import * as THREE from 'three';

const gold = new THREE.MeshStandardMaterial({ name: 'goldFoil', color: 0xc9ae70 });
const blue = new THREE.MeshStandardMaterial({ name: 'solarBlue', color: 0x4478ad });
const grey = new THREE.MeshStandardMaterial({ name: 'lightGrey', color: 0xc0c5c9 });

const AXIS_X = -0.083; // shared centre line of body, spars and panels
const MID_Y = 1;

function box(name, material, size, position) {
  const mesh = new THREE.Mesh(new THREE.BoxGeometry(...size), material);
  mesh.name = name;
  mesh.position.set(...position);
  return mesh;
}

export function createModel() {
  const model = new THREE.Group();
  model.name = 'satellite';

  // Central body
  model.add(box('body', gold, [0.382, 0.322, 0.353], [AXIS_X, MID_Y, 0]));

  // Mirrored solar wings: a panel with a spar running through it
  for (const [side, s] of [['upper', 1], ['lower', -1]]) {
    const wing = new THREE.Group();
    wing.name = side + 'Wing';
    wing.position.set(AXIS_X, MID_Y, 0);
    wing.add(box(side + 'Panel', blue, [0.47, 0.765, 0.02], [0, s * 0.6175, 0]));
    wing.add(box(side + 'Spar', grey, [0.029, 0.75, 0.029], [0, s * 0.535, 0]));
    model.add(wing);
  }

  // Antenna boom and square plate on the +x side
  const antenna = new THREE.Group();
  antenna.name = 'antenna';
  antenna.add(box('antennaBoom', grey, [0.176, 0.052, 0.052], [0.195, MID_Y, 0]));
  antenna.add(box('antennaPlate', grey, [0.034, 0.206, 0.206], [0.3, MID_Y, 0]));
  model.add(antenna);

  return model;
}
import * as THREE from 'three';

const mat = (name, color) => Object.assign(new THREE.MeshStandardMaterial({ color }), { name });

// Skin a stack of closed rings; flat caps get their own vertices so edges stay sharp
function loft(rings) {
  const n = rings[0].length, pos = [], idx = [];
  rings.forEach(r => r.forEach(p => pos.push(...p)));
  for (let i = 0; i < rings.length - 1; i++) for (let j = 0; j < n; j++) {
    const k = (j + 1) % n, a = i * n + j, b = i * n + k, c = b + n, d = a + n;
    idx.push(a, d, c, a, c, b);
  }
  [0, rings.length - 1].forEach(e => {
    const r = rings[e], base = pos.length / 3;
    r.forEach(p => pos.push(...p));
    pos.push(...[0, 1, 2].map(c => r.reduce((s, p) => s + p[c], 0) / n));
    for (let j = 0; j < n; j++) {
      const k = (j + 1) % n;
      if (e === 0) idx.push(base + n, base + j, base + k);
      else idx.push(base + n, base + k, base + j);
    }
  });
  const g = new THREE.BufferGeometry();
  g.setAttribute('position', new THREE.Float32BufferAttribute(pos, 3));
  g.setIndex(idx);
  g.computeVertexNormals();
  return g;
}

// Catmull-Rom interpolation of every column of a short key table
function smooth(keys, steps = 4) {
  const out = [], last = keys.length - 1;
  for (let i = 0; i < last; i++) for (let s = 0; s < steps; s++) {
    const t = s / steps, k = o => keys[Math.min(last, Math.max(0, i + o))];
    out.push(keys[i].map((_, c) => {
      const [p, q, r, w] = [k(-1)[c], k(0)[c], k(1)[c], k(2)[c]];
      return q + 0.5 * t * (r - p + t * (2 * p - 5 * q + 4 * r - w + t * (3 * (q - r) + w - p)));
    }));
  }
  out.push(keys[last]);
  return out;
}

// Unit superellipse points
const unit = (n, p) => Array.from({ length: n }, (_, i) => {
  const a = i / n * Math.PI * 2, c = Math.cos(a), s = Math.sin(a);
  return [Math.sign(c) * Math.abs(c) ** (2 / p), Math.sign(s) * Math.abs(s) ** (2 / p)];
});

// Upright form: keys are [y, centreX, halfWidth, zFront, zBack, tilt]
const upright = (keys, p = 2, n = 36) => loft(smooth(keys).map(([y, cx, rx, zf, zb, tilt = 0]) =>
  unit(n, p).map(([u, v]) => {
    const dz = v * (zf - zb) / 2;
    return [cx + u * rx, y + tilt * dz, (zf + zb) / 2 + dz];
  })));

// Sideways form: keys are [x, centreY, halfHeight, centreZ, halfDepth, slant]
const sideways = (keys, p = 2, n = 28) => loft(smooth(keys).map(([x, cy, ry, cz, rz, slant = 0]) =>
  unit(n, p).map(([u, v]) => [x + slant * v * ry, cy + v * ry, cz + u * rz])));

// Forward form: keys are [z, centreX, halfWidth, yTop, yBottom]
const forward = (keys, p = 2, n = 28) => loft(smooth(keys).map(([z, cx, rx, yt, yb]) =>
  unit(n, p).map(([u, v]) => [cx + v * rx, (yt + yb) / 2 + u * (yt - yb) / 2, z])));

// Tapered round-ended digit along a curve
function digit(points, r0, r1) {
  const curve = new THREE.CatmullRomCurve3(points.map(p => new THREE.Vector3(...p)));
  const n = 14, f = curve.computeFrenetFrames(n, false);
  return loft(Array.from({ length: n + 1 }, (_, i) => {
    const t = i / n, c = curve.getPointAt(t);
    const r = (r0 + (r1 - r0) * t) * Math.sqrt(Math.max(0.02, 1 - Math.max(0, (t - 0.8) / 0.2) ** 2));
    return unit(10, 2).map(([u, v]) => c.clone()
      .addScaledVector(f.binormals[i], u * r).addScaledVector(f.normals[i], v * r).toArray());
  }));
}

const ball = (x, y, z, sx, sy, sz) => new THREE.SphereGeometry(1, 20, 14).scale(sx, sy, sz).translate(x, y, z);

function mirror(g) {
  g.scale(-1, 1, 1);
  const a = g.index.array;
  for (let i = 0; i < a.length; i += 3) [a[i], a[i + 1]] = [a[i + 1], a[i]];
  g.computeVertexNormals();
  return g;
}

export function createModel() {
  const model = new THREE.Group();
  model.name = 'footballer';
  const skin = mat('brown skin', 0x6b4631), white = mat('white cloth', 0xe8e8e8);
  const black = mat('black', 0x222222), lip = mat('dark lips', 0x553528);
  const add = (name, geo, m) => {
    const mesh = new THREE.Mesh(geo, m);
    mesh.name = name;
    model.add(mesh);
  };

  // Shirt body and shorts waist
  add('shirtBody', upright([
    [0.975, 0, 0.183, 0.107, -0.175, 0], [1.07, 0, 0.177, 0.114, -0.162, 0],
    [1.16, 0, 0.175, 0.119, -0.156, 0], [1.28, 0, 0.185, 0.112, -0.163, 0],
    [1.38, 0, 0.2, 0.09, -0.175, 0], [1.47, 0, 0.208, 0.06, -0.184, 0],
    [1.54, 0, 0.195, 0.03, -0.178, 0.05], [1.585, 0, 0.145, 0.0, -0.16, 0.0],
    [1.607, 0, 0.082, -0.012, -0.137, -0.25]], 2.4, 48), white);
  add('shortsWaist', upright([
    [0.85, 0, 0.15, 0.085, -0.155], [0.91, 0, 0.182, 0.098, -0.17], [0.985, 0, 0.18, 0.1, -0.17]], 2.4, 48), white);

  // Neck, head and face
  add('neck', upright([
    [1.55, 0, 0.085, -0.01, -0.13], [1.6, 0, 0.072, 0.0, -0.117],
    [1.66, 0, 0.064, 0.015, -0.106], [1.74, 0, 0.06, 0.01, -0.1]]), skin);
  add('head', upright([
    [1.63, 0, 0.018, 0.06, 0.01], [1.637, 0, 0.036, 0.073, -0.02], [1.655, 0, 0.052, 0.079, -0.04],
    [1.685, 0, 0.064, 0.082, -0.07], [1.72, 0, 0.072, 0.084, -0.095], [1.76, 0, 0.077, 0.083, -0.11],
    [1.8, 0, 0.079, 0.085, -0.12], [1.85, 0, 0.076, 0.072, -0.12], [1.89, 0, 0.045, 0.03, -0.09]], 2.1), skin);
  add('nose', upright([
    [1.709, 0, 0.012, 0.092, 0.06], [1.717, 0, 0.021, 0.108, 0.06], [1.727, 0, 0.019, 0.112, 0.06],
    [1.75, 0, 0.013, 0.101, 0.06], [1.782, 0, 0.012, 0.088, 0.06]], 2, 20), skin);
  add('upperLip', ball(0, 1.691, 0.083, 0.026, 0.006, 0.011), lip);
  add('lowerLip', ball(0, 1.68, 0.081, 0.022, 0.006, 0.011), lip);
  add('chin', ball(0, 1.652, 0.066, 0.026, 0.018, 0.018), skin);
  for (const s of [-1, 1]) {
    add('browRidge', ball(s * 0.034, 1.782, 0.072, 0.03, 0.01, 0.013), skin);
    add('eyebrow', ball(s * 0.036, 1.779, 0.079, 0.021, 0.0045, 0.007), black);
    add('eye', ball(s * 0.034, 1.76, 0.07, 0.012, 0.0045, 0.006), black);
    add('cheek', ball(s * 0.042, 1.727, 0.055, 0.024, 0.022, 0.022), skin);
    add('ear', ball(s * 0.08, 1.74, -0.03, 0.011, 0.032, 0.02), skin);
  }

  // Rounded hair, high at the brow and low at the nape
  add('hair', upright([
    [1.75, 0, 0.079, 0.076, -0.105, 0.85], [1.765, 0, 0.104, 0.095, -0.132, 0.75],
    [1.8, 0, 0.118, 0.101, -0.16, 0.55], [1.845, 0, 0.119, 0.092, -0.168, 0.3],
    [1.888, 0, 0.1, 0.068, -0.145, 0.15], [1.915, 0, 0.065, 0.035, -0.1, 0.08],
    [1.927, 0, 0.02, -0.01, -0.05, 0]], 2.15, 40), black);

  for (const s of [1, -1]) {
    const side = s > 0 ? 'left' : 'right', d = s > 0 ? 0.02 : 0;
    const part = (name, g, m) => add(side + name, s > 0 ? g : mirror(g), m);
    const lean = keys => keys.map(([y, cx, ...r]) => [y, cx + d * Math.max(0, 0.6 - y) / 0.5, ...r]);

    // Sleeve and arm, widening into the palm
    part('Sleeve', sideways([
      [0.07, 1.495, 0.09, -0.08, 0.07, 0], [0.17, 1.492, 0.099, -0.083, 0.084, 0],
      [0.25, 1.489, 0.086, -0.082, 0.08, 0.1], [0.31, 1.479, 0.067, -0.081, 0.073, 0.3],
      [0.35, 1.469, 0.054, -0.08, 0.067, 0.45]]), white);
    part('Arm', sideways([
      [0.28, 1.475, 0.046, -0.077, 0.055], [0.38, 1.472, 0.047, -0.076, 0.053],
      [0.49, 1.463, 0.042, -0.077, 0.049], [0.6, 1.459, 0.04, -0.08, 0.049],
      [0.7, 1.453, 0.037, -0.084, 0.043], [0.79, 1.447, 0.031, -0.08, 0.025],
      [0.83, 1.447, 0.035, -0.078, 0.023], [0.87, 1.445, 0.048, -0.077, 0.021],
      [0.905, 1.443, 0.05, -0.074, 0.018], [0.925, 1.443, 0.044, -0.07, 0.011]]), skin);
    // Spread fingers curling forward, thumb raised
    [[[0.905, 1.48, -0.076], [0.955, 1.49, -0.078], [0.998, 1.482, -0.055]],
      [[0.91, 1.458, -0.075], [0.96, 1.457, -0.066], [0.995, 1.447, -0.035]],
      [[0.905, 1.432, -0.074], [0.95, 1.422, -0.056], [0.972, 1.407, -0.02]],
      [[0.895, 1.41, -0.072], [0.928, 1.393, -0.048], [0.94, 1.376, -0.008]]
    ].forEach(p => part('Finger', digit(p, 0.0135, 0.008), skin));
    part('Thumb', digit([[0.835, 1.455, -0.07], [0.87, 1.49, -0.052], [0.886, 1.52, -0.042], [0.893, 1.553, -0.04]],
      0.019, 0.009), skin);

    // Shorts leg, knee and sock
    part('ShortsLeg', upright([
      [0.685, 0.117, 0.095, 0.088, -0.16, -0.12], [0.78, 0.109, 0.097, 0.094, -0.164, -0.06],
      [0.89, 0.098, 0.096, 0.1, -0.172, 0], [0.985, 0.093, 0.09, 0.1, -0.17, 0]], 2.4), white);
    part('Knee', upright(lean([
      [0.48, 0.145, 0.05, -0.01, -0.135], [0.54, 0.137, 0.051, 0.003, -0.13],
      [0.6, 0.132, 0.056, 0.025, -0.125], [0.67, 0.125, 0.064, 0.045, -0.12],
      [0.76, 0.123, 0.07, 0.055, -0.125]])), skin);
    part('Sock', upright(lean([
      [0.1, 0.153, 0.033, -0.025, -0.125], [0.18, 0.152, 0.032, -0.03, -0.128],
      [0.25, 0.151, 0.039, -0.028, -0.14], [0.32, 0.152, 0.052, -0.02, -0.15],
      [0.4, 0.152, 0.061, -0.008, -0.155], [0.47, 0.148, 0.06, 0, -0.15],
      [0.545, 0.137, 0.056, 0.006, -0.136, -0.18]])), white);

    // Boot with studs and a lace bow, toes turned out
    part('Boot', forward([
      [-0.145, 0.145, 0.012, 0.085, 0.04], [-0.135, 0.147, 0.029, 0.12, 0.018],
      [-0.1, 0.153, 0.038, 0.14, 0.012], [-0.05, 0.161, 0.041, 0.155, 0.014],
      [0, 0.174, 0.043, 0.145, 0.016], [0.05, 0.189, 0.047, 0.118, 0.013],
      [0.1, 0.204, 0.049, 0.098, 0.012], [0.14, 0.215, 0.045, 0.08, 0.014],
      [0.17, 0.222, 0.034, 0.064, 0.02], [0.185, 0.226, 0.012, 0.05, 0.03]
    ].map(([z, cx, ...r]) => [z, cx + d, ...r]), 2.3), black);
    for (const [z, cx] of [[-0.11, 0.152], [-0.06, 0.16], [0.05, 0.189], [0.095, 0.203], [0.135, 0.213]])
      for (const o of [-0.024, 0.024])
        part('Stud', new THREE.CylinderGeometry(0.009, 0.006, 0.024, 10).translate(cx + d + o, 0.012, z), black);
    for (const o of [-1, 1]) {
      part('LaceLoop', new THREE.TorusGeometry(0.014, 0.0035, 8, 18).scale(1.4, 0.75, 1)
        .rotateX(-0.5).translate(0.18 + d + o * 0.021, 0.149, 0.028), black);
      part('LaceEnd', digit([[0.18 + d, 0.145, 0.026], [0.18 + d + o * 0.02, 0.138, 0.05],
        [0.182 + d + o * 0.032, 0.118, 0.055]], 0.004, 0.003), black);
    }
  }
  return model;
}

━━━━━━━━━━

What the task requires
Start at the first line of the entries above. Set down each line exactly through the one with "antenna.name = 'antenna';", and stop there.

Answer to this problem
import * as THREE from 'three';

const gold = new THREE.MeshStandardMaterial({ name: 'goldFoil', color: 0xc9ae70 });
const blue = new THREE.MeshStandardMaterial({ name: 'solarBlue', color: 0x4478ad });
const grey = new THREE.MeshStandardMaterial({ name: 'lightGrey', color: 0xc0c5c9 });

const AXIS_X = -0.083; // shared centre line of body, spars and panels
const MID_Y = 1;

function box(name, material, size, position) {
  const mesh = new THREE.Mesh(new THREE.BoxGeometry(...size), material);
  mesh.name = name;
  mesh.position.set(...position);
  return mesh;
}

export function createModel() {
  const model = new THREE.Group();
  model.name = 'satellite';

  // Central body
  model.add(box('body', gold, [0.382, 0.322, 0.353], [AXIS_X, MID_Y, 0]));

  // Mirrored solar wings: a panel with a spar running through it
  for (const [side, s] of [['upper', 1], ['lower', -1]]) {
    const wing = new THREE.Group();
    wing.name = side + 'Wing';
    wing.position.set(AXIS_X, MID_Y, 0);
    wing.add(box(side + 'Panel', blue, [0.47, 0.765, 0.02], [0, s * 0.6175, 0]));
    wing.add(box(side + 'Spar', grey, [0.029, 0.75, 0.029], [0, s * 0.535, 0]));
    model.add(wing);
  }

  // Antenna boom and square plate on the +x side
  const antenna = new THREE.Group();
  antenna.name = 'antenna';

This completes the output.